3. Would Intel ever develop a credible low - power alternative to ARM and gain marketshare ( even if at a lower margin than x86 monopoly )
4. How about up and comers like Media Tek / Hua wei ? which of above 3 scenarios would suit them best?
I would say, yes.
Dual-core is a must as the time progresses(less than a year, I guess).
The users of the mobile are performing more work on the device than ever before and hence having a 2 core processor in the device is very lucrative for the responsiveness of the device to keep the user keep using the device(mobile, pads, ...) for a longer time in day.
For better or worse, the computer sector became a commodity. From high-performance down to tablets and phones and embedded systems there just isn't a lot of space for hardware differentiation. Linux, contrary to what some people think, has taken over under the covers---partly because of price but mostly because it is flexible and simple both in the technical and business sense.
In order to compete Intel will have to figure out a way to commoditize it's products, by making low-power, highly integrated and inexpensive SoCs. They certainly aren't there now---if you want to argue that point, please show me an Intel platform capable of running Linux that sells for $30. ARM can do that, but Intel currently can't yet.

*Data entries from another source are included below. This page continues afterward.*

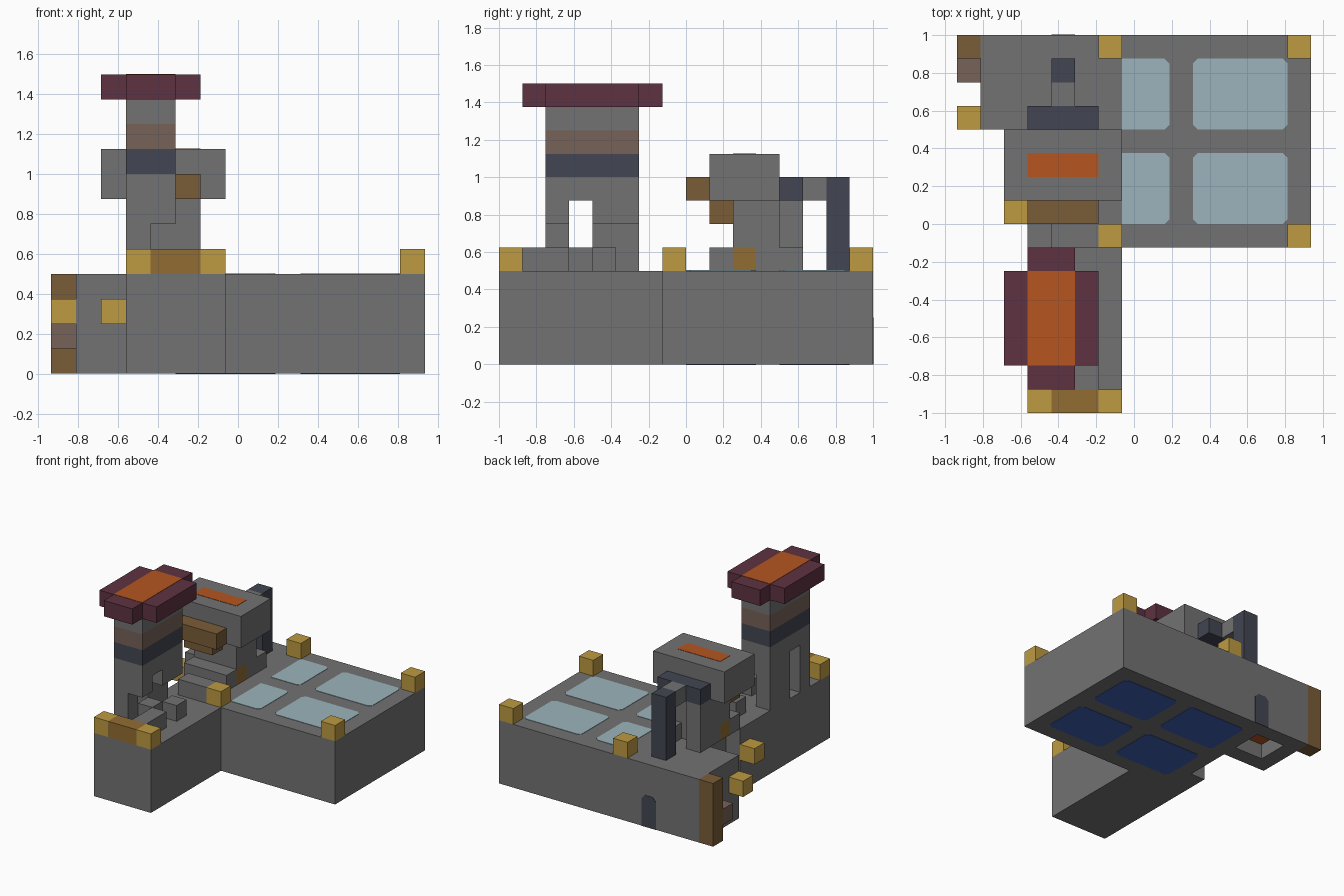
import bpy
import bmesh

cube = bpy.data.objects.get("Cube")
if cube:
    bpy.data.objects.remove(cube, do_unlink=True)

U = 0.125  # one building block


def material(name, r, g, b):
    m = bpy.data.materials.new(name)
    m.use_nodes = True
    m.diffuse_color = (r, g, b, 1)
    m.node_tree.nodes["Principled BSDF"].inputs["Base Color"].default_value = (r, g, b, 1)
    return m


STONE = material("grey stone", .17, .17, .17)
GOLD = material("gold", .515, .328, .055)
WOOD = material("dark wood", .195, .107, .04)
OAK = material("golden wood", .287, .15, .032)
CLAY = material("clay brown", .181, .122, .098)
SLATE = material("dark slate", .054, .061, .084)
WINE = material("wine red", .112, .032, .054)
EMBER = material("orange", .468, .093, .014)
GLASS = material("pale glass", .332, .456, .503)
BLUE = material("deep blue", .05, .115, .45)


def finish(name, bm, mat):
    bmesh.ops.recalc_face_normals(bm, faces=bm.faces)
    mesh = bpy.data.meshes.new(name)
    bm.to_mesh(mesh)
    bm.free()
    mesh.materials.append(mat)
    bpy.context.scene.collection.objects.link(bpy.data.objects.new(name, mesh))


def world(i, j, k):
    return ((i - 7.5) * U, (j - 8) * U, k * U)


def box(name, mat, i, j, k):
    """Box from block ranges along x, y and z."""
    lo, hi = world(i[0], j[0], k[0]), world(i[1], j[1], k[1])
    bm = bmesh.new()
    bmesh.ops.create_cube(bm, size=1)
    for v in bm.verts:
        v.co = [hi[a] if v.co[a] > 0 else lo[a] for a in range(3)]
    finish(name, bm, mat)


def block(name, mat, i, j, k):
    box(name, mat, (i, i + 1), (j, j + 1), (k, k + 1))


def prism(name, mat, points, shift):
    bm = bmesh.new()
    face = bm.faces.new([bm.verts.new(p) for p in points])
    ext = bmesh.ops.extrude_face_region(bm, geom=[face])
    moved = [g for g in ext["geom"] if isinstance(g, bmesh.types.BMVert)]
    bmesh.ops.translate(bm, vec=shift, verts=moved)
    finish(name, bm, mat)


def pane(name, mat, i, j, z, left=True):
    """Thin pane with clipped corners; left corners can stay square."""
    c, s = 0.2, 0.2 if left else 0
    pts = [(i[0] + s, j[0]), (i[1] - c, j[0]), (i[1], j[0] + c), (i[1], j[1] - c),
           (i[1] - c, j[1]), (i[0] + s, j[1])]
    if left:
        pts += [(i[0], j[1] - c), (i[0], j[0] + c)]
    prism(name, mat, [world(a, b, 0)[:2] + (z - .003,) for a, b in pts], (0, 0, .006))


# Base: large hall, front wing and back annex with a hearth recess below
box("hall", STONE, (4, 15), (7, 16), (0, 4))
box("front_wing", STONE, (3, 7), (0, 9), (0, 4))
box("annex", STONE, (1, 7), (12, 16), (1, 4))
for side, i, j in (("right", (1, 2), (12, 16)), ("front", (2, 4), (12, 13)),
                   ("back", (2, 4), (15, 16))):
    box("annex_foot_" + side, STONE, i, j, (0, 1))
box("hearth", EMBER, (2, 4), (13, 15), (.95, 1.02))

# Panes on top and underneath
for n, j in enumerate(((8, 11), (12, 15))):
    pane(f"roof_pane_left_{n}", GLASS, (10, 14), j, 4 * U)
    pane(f"roof_pane_right_{n}", GLASS, (7, 9), j, 4 * U, left=False)
    for m, i in enumerate(((5, 9), (10, 14))):
        pane(f"floor_pane_{n}_{m}", BLUE, i, j, 0)

# Back door with a rounded top
x0, x1, r = -.4375, -.3125, .03
arch = [(x0, 0), (x1, 0), (x1, .25 - r), (x1 - r, .25), (x0 + r, .25), (x0, .25 - r)]
prism("back_door", SLATE, [(x, .997, z) for x, z in arch], (0, .006, 0))

# Corner posts, front rail and side fittings
for n, (i, j) in enumerate(((14, 15), (14, 7), (6, 15), (6, 7), (3, 0), (6, 0))):
    block(f"corner_post_{n}", GOLD, i, j, 4)
box("front_rail", OAK, (4, 6), (0, 1), (4, 5))
box("back_pillar", WOOD, (0, 1), (15, 16), (0, 4))
block("clay_block", CLAY, 0, 14, 1)
block("side_lamp_back", GOLD, 0, 12, 2)
block("side_lamp_front", GOLD, 2, 8, 2)

# Tower with a slot through it and an undercut inner side
for part, j in (("front", (2, 3)), ("back", (4, 6))):
    box(f"tower_leg_{part}", STONE, (3, 4), j, (4, 6))
    box(f"tower_waist_{part}", STONE, (3, 5), j, (6, 7))
for name, mat, k in (("tower_wall", STONE, (7, 8)), ("tower_slate_band", SLATE, (8, 9)),
                     ("tower_clay_band", CLAY, (9, 10)), ("tower_neck", STONE, (10, 11))):
    box(name, mat, (3, 5), (2, 6), k)
box("tower_roof_wide", WINE, (2, 6), (2, 6), (11, 12))
box("tower_roof_long", WINE, (3, 5), (1, 7), (11, 12))
box("tower_roof_panel", EMBER, (3, 5), (2, 6), (11.97, 12.02))

# Low walls beside the tower
box("low_wall", STONE, (5, 6), (1, 3), (4, 5))
block("low_wall_link", STONE, 4, 3, 4)
block("low_wall_end", STONE, 5, 4, 4)
box("doorstep", STONE, (4, 6), (7, 8), (4, 5))

# House with an overhanging upper floor
box("house_step", STONE, (3, 6), (9, 10), (4, 5))
box("house_front_wall", STONE, (3, 6), (10, 11), (5, 7))
box("house_sill", OAK, (3, 6), (10, 11), (4, 5))
box("house_back_wall", STONE, (3, 6), (11, 12), (4, 7))
box("house_upper", STONE, (2, 7), (9, 12), (7, 9))
box("house_roof_panel", EMBER, (3, 6), (10, 11), (8.97, 9.02))
box("house_beam", WOOD, (3, 6), (8, 9), (7, 8))
box("house_beam_bracket", WOOD, (3, 5), (9, 10), (6, 7))

# Back crossbar, pipe and posts
box("back_crossbar", SLATE, (3, 6), (12, 13), (7, 8))
block("pipe_link", STONE, 4, 13, 7)
box("pipe", SLATE, (4, 5), (14, 15), (4, 8))
box("back_post", STONE, (3, 4), (12, 13), (4, 7))
block("back_step", STONE, 5, 12, 4)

I think the ARM family will continue and grow, as expected it is moving into the 64 bit world and will continue to multiply the cores and increase processor clock speed. On a slightly related note: Digital Equipment Corporation was a major player for quite awhile but fell prey to a number of factors (mostly self inflicted IMHO). DEC got complacent, grew too many layers (adding cost), ignored the PC market for too long, was too slow to react to market forces/needs; these are some of the reasons why DEC is not more. I am sure there were other reasons as well, I never worked at DEC but loved the company anyway (had a lot of friends that worked there). It was sad to see them fail, but the lessons learned can and should be applied to ARM and any other company. I like the comment about competing with yourself, that makes a lot of sense!
David Patterson, known for his pioneering research that led to RAID, clusters and more, is part of a team at UC Berkeley that recently made its RISC-V processor architecture an open source hardware offering. We talk with Patterson and one of his colleagues behind the effort about the opportunities they see, what new kinds of designs they hope to enable and what it means for today’s commercial processor giants such as Intel, ARM and Imagination Technologies.